— Task objective —
Find each line below where the word "meshes" occurs, and copy it.

— Collection entries —
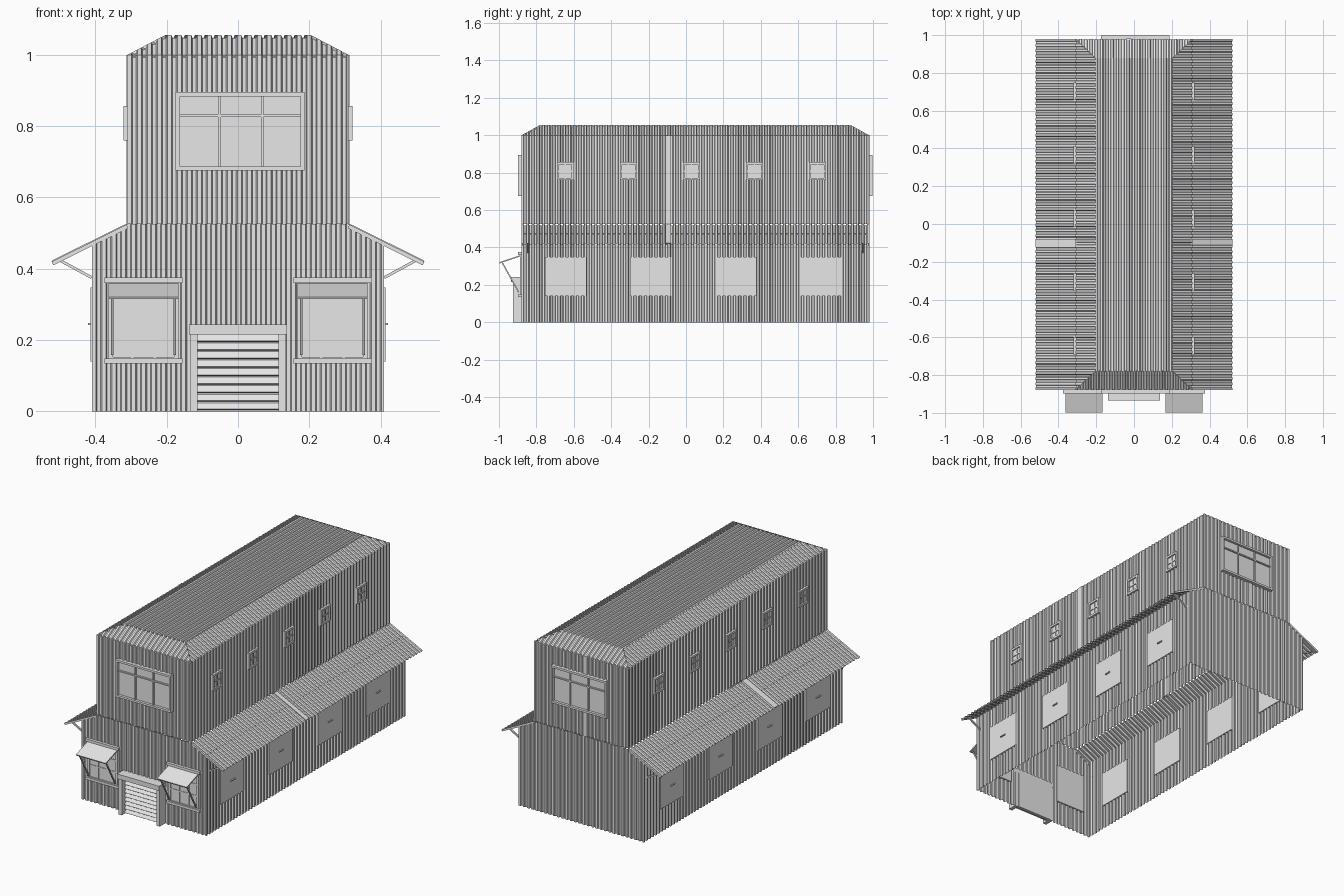
import bpy, bmesh
from mathutils import Vector, Matrix

if "Cube" in bpy.data.objects:
    bpy.data.objects.remove(bpy.data.objects["Cube"], do_unlink=True)

grey = bpy.data.materials.new("plain grey metal")
grey.use_nodes = True
grey.diffuse_color = (0.8, 0.8, 0.8, 1)
grey.node_tree.nodes["Principled BSDF"].inputs["Base Color"].default_value = (0.8, 0.8, 0.8, 1)

# Main dimensions
FRONT, BACK = -0.88, 0.98
MID = (FRONT + BACK) / 2
LOW, UP, TOP = 0.41, 0.31, 0.205        # half widths of ground floor, upper floor, roof flat
EAVE, LEAN, WALL, RIDGE = 0.475, 0.525, 1.0, 1.055
PITCH, DEPTH = 0.028, 0.009


def finish(name, bm):
    mesh = bpy.data.meshes.new(name)
    bm.to_mesh(mesh)
    bm.free()
    mesh.materials.append(grey)
    obj = bpy.data.objects.new(name, mesh)
    bpy.context.collection.objects.link(obj)
    return obj


def sheet(name, pts):
    """Corrugated convex panel; ribs run square to the first edge."""
    pts = [Vector(p) for p in pts]
    u = (pts[1] - pts[0]).normalized()
    n = u.cross(pts[2] - pts[1]).normalized()
    v = n.cross(u)
    along = [(p - pts[0]).dot(u) for p in pts]
    height = max((p - pts[0]).dot(v) for p in pts)
    bm = bmesh.new()
    prev = None
    start = min(along) - PITCH
    for i in range(int((max(along) - start) / PITCH) + 2):
        for frac, d in ((0, 0), (0.4, 0), (0.52, DEPTH), (0.88, DEPTH)):
            base = pts[0] + u * (start + (i + frac) * PITCH) - n * d
            pair = (bm.verts.new(base - v * 0.02), bm.verts.new(base + v * (height + 0.02)))
            if prev:
                bm.faces.new((prev[0], pair[0], pair[1], prev[1]))
            prev = pair
    for a, b in zip(pts, pts[1:] + pts[:1]):
        bmesh.ops.bisect_plane(bm, geom=bm.verts[:] + bm.edges[:] + bm.faces[:], plane_co=a,
                               plane_no=(b - a).cross(n), clear_outer=True)
    return finish(name, bm)


def flip(pts, axis):
    """Mirror a panel outline and keep its winding and first edge."""
    out = []
    for p in pts:
        q = list(p)
        q[axis] = -q[axis] if axis == 0 else 2 * MID - q[axis]
        out.append(q)
    return [out[1], out[0]] + out[:1:-1]


def pair(name, names, pts, axis):
    sheet(names[0] + name, pts)
    sheet(names[1] + name, flip(pts, axis))


def box(name, lo, hi):
    bm = bmesh.new()
    lo, hi = Vector(lo), Vector(hi)
    size = [abs(c) for c in hi - lo]
    bmesh.ops.create_cube(bm, size=1, matrix=Matrix.Translation((lo + hi) / 2) @ Matrix.Diagonal((*size, 1)))
    return finish(name, bm)


def beam(name, a, b, side, width, thick):
    a, b, x = Vector(a), Vector(b), Vector(side)
    z = (b - a).normalized()
    rot = Matrix((x, z.cross(x), z)).transposed().to_4x4()
    bm = bmesh.new()
    bmesh.ops.create_cube(bm, size=1, matrix=Matrix.Translation((a + b) / 2) @ rot
                          @ Matrix.Diagonal((width, thick, (b - a).length, 1)))
    return finish(name, bm)


def frame(name, axis, plane, out, a0, a1, z0, z1, t, proud, cols=(), rows=()):
    """Framed window on a wall; axis is the horizontal direction of the wall."""
    def part(label, c0, c1, d0, d1, front):
        lo, hi = [0, 0, d0], [0, 0, d1]
        lo[axis], hi[axis] = c0, c1
        lo[1 - axis], hi[1 - axis] = plane - out * 0.014, plane + out * front
        box(name + label, lo, hi)
    part("_pane", a0 + t, a1 - t, z0 + t, z1 - t, 0.002)
    part("_left_jamb", a0, a0 + t, z0, z1, proud)
    part("_right_jamb", a1 - t, a1, z0, z1, proud)
    part("_sill", a0, a1, z0, z0 + t, proud)
    part("_head", a0, a1, z1 - t, z1, proud)
    bar = t * 0.3
    for c in cols:
        m = a0 + (a1 - a0) * c
        part("_mullion", m - bar, m + bar, z0 + t, z1 - t, proud * 0.6)
    for r in rows:
        m = z0 + (z1 - z0) * r
        part("_transom", a0 + t, a1 - t, m - bar, m + bar, proud * 0.6)


# Corrugated walls
pair("_ground_wall", ("front", "back"), [(-LOW, FRONT, 0), (LOW, FRONT, 0), (LOW, FRONT, EAVE),
     (UP, FRONT, LEAN), (-UP, FRONT, LEAN), (-LOW, FRONT, EAVE)], 1)
pair("_upper_wall", ("front", "back"), [(-UP, FRONT, LEAN), (UP, FRONT, LEAN),
     (UP, FRONT, WALL), (-UP, FRONT, WALL)], 1)
pair("_ground_side_wall", ("left", "right"), [(LOW, FRONT, 0), (LOW, BACK, 0),
     (LOW, BACK, EAVE), (LOW, FRONT, EAVE)], 0)
pair("_upper_side_wall", ("left", "right"), [(UP, FRONT, LEAN), (UP, BACK, LEAN),
     (UP, BACK, WALL), (UP, FRONT, WALL)], 0)

# Roofs
HIP = 0.1
pair("_lean_roof", ("left", "right"), [(0.522, FRONT, 0.42), (0.522, BACK, 0.42),
     (UP, BACK, LEAN), (UP, FRONT, LEAN)], 0)
pair("_roof_slope", ("left", "right"), [(UP, FRONT, WALL), (UP, BACK, WALL),
     (TOP, BACK - HIP, RIDGE), (TOP, FRONT + HIP, RIDGE)], 0)
pair("_roof_hip", ("front", "back"), [(-UP, FRONT, WALL), (UP, FRONT, WALL),
     (TOP, FRONT + HIP, RIDGE), (-TOP, FRONT + HIP, RIDGE)], 1)
sheet("roof_top", [(-TOP, FRONT + HIP, RIDGE), (TOP, FRONT + HIP, RIDGE),
                   (TOP, BACK - HIP, RIDGE), (-TOP, BACK - HIP, RIDGE)])

for s, label in ((1, "left"), (-1, "right")):
    # Lean roof edges and brackets
    for y in (FRONT + 0.004, BACK - 0.004):
        beam(label + "_roof_edge", (s * UP, y, LEAN - 0.006), (s * 0.52, y, 0.415), (0, 1, 0), 0.008, 0.011)
    for y in (FRONT + 0.035, BACK - 0.035):
        beam(label + "_roof_bracket", (s * LOW, y, 0.375), (s * 0.5, y, 0.424), (0, 1, 0), 0.01, 0.008)

    # Flat seam strip on the upper wall and lean roof
    box(label + "_wall_seam", (s * (UP - 0.006), -0.11, LEAN), (s * (UP + 0.002), -0.08, WALL))
    beam(label + "_roof_seam", (s * UP, -0.095, LEAN), (s * 0.521, -0.095, 0.421), (0, 1, 0), 0.03, 0.005)

    # Small upper windows
    for i in range(5):
        y = -0.645 + i * 0.337
        frame(label + "_small_window", 1, s * UP, s, y - 0.046, y + 0.046, 0.76, 0.856, 0.012, 0.011,
              (0.5,), (0.5,))

    # Flush ground floor shutters with handles
    for y in (-0.643, -0.19, 0.268, 0.718):
        box(label + "_shutter", (s * (LOW - 0.012), y - 0.11, 0.14), (s * (LOW + 0.004), y + 0.11, 0.348))
        box(label + "_shutter_handle", (s * LOW, y - 0.018, 0.242), (s * (LOW + 0.011), y + 0.018, 0.248))

    # Front windows with awnings
    x = s * 0.265
    frame(label + "_front_window", 0, FRONT, -1, x - 0.098, x + 0.098, 0.14, 0.37, 0.012, 0.008,
          (0.34, 0.66), (0.35, 0.65))
    for z in (0.134, 0.36):
        box(label + "_window_ledge", (x - 0.11, FRONT - 0.017, z), (x + 0.11, FRONT, z + 0.015))
    beam(label + "_awning", (x, FRONT - 0.004, 0.356), (x, -0.997, 0.318), (1, 0, 0), 0.195, 0.007)
    for e in (-0.087, 0.087):
        beam(label + "_awning_strut", (x + e, FRONT - 0.014, 0.16), (x + e, -0.983, 0.32), (1, 0, 0), 0.007, 0.007)

    # Entrance posts
    box(label + "_door_post", (s * 0.113, -0.925, 0), (s * 0.135, FRONT + 0.01, 0.217))

# Roller door and header
box("door_header", (-0.138, -0.935, 0.215), (0.138, FRONT + 0.01, 0.243))
box("door_panel", (-0.113, FRONT - 0.004, 0), (0.113, FRONT + 0.014, 0.215))
SLATS = 9
for i in range(SLATS):
    z = 0.215 * (i + 0.5) / SLATS
    beam("door_slat", (0, FRONT - 0.004, z + 0.011), (0, FRONT - 0.018, z - 0.007), (1, 0, 0), 0.226, 0.004)

# Large upper windows at both ends
for label, y, out in (("front", FRONT, -1), ("back", BACK, 1)):
    frame(label + "_large_window", 0, y, out, -0.175, 0.187, 0.675, 0.895, 0.012, 0.017, (0.34, 0.67), (0.7,))

# Flat seam strip on the upper back wall
box("back_wall_seam", (-0.04, BACK - 0.006, LEAN), (-0.012, BACK + 0.0015, WALL))
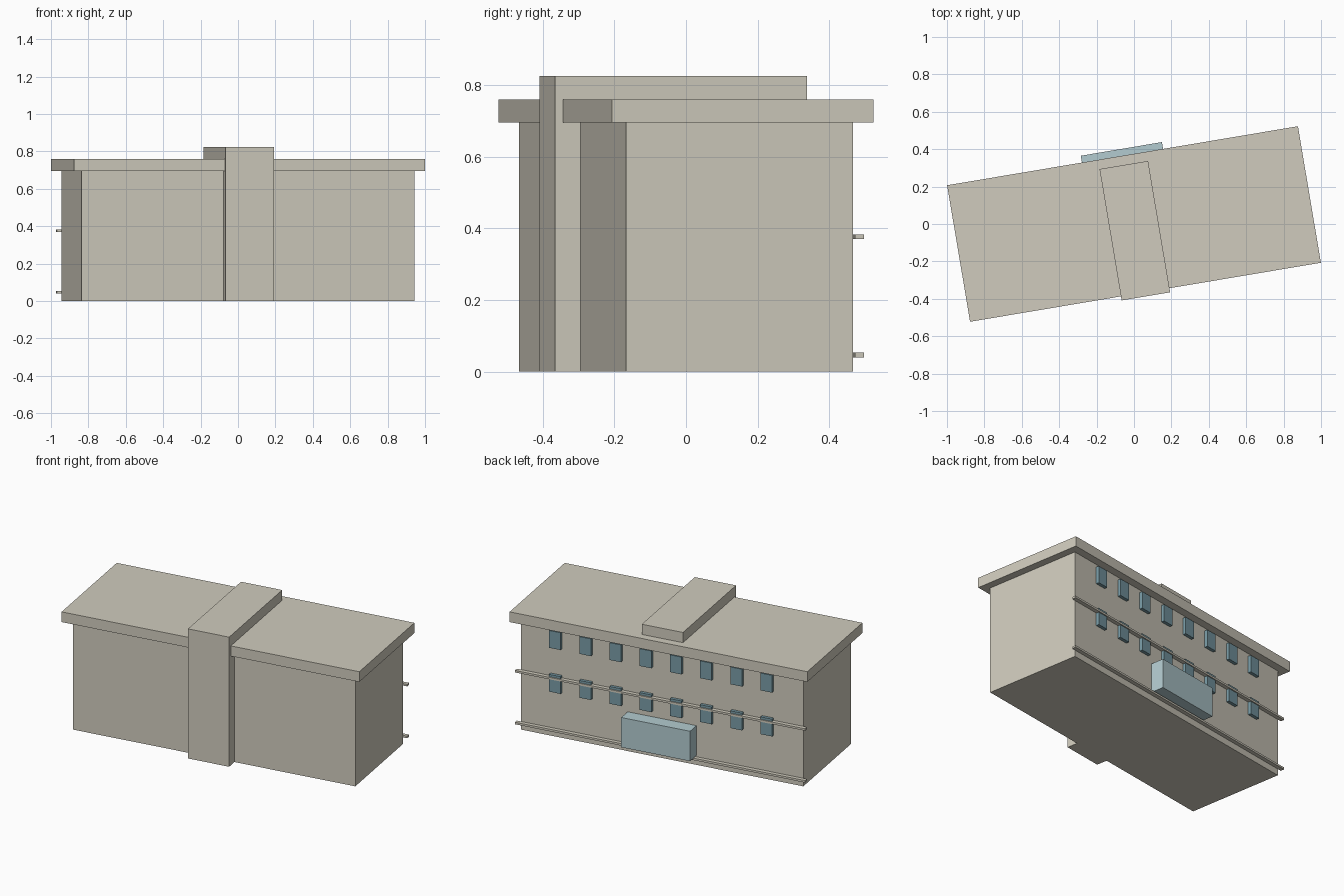
import bpy
import math
from mathutils import Matrix

cube = bpy.data.objects.get("Cube")
if cube:
    bpy.data.objects.remove(cube, do_unlink=True)

TURN = Matrix.Rotation(math.radians(9.55), 4, 'Z')  # the whole building is turned on its plot


def material(name, rgb):
    mat = bpy.data.materials.new(name)
    mat.use_nodes = True
    mat.diffuse_color = (*rgb, 1)
    mat.node_tree.nodes["Principled BSDF"].inputs["Base Color"].default_value = (*rgb, 1)
    return mat


stone = material("pale stone", (0.63, 0.60, 0.51))
porch_blue = material("pale blue", (0.45, 0.60, 0.63))
glass = material("window blue", (0.19, 0.33, 0.38))


def box(name, x, y, z, mat):
    """Box given by its (low, high) range on each axis of the building."""
    bpy.ops.mesh.primitive_cube_add(size=1)
    ob = bpy.context.object
    ob.name = name
    ranges = (x, y, z)
    size = Matrix.Diagonal([hi - lo for lo, hi in ranges] + [1])
    centre = Matrix.Translation([(lo + hi) / 2 for lo, hi in ranges])
    ob.data.transform(TURN @ centre @ size)
    ob.data.materials.append(mat)
    return ob


WALL = 0.321  # half depth of the main block

# Main volumes
box("main_block", (-0.902, 0.902), (-WALL, WALL), (0, 0.70), stone)
box("roof_slab", (-0.951, 0.951), (-0.37, 0.37), (0.695, 0.76), stone)
box("stair_tower", (-0.133, 0.130), (-0.392, 0.32), (0, 0.825), stone)

# Rear porch
box("rear_porch", (-0.22, 0.22), (WALL - 0.01, 0.407), (0.06, 0.25), porch_blue)

# Ledges along the rear wall
for label, z in (("lower", 0.040), ("upper", 0.370)):
    box(label + "_ledge", (-0.927, 0.927), (0.323, 0.348), (z, z + 0.013), stone)

# Two rows of rear windows
for label, z in (("lower", 0.288), ("upper", 0.567)):
    for i in range(8):
        x = (i - 3.5) * 0.193
        box(f"{label}_window_{i + 1}", (x - 0.037, x + 0.037),
            (WALL - 0.01, WALL + 0.02), (z, z + 0.11), glass)
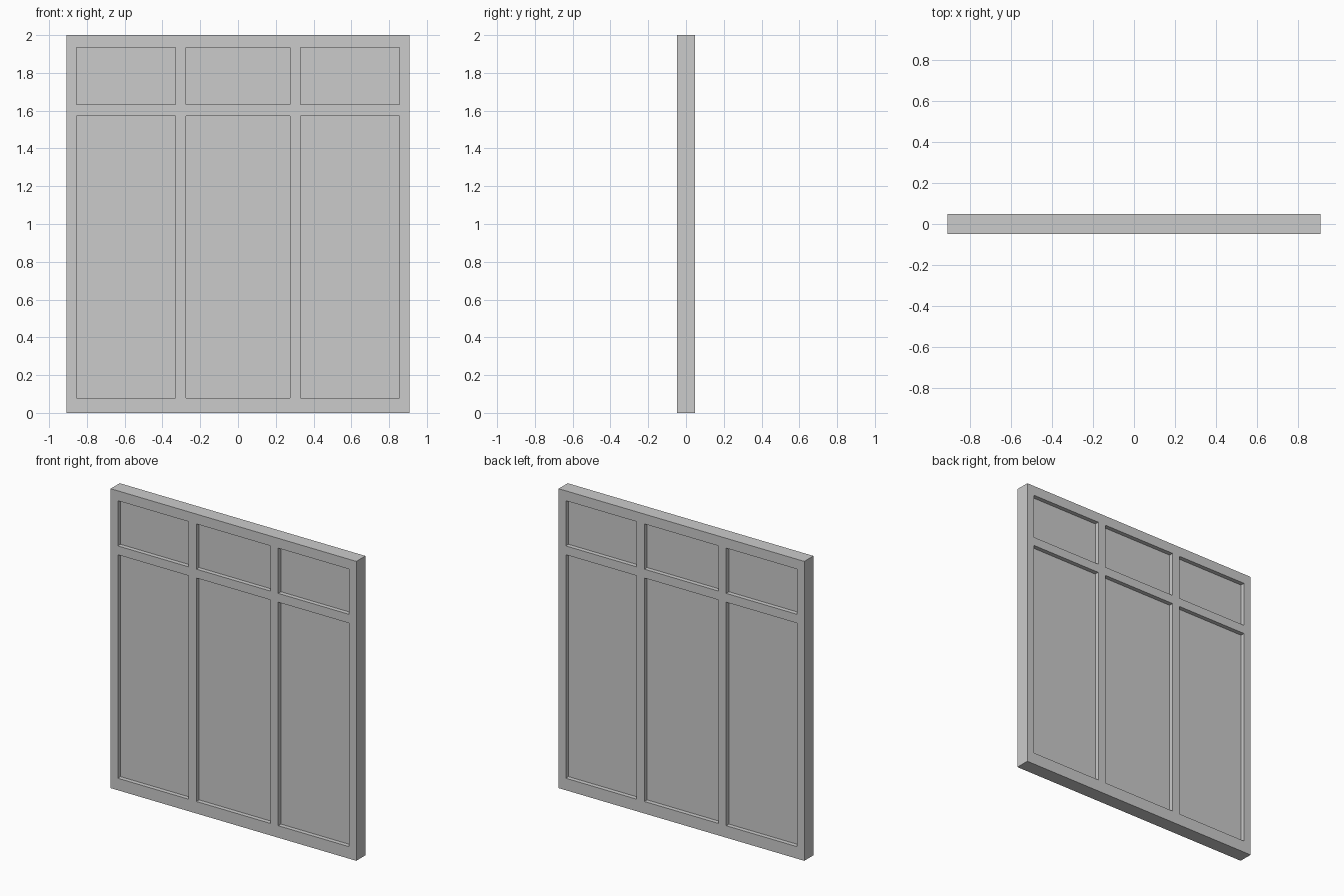
import bpy, bmesh
from mathutils import Matrix

if "Cube" in bpy.data.objects:
    bpy.data.objects.remove(bpy.data.objects["Cube"])

HALF_W, HALF_T, HEIGHT = 0.908, 0.048, 2.0
RECESS = 0.029
COLUMNS = [(-0.855, -0.331), (-0.274, 0.274), (0.331, 0.855)]   # panel x ranges
ROWS = [(0.08, 1.573), (1.632, 1.934)]                          # panel z ranges

# solid slab
bm = bmesh.new()
bmesh.ops.create_cube(bm, size=1, matrix=Matrix.Translation((0, 0, HEIGHT / 2))
                      @ Matrix.Diagonal((2 * HALF_W, 2 * HALF_T, HEIGHT, 1)))


def cut(co, no):
    bmesh.ops.bisect_plane(bm, geom=bm.verts[:] + bm.edges[:] + bm.faces[:],
                           plane_co=co, plane_no=no)


# score the stile, mullion and rail lines
for column in COLUMNS:
    for x in column:
        cut((x, 0, 0), (1, 0, 0))
for row in ROWS:
    for z in row:
        cut((0, 0, z), (0, 0, 1))


def is_panel(face):
    c = face.calc_center_median()
    return (abs(face.normal.y) > 0.9
            and any(a < c.x < b for a, b in COLUMNS)
            and any(a < c.z < b for a, b in ROWS))


# sink the six panels on front and back
bm.normal_update()
panels = [f for f in bm.faces if is_panel(f)]
sunk = bmesh.ops.extrude_discrete_faces(bm, faces=panels)["faces"]
for face in sunk:
    side = 1 if face.calc_center_median().y > 0 else -1
    for v in face.verts:
        v.co.y = side * (HALF_T - RECESS)

bmesh.ops.recalc_face_normals(bm, faces=bm.faces[:])
mesh = bpy.data.meshes.new("panelled_screen")
bm.to_mesh(mesh)
bm.free()
bpy.context.collection.objects.link(bpy.data.objects.new("panelled_screen", mesh))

— Expected output —
    mesh = bpy.data.meshes.new(name)
mesh = bpy.data.meshes.new("panelled_screen")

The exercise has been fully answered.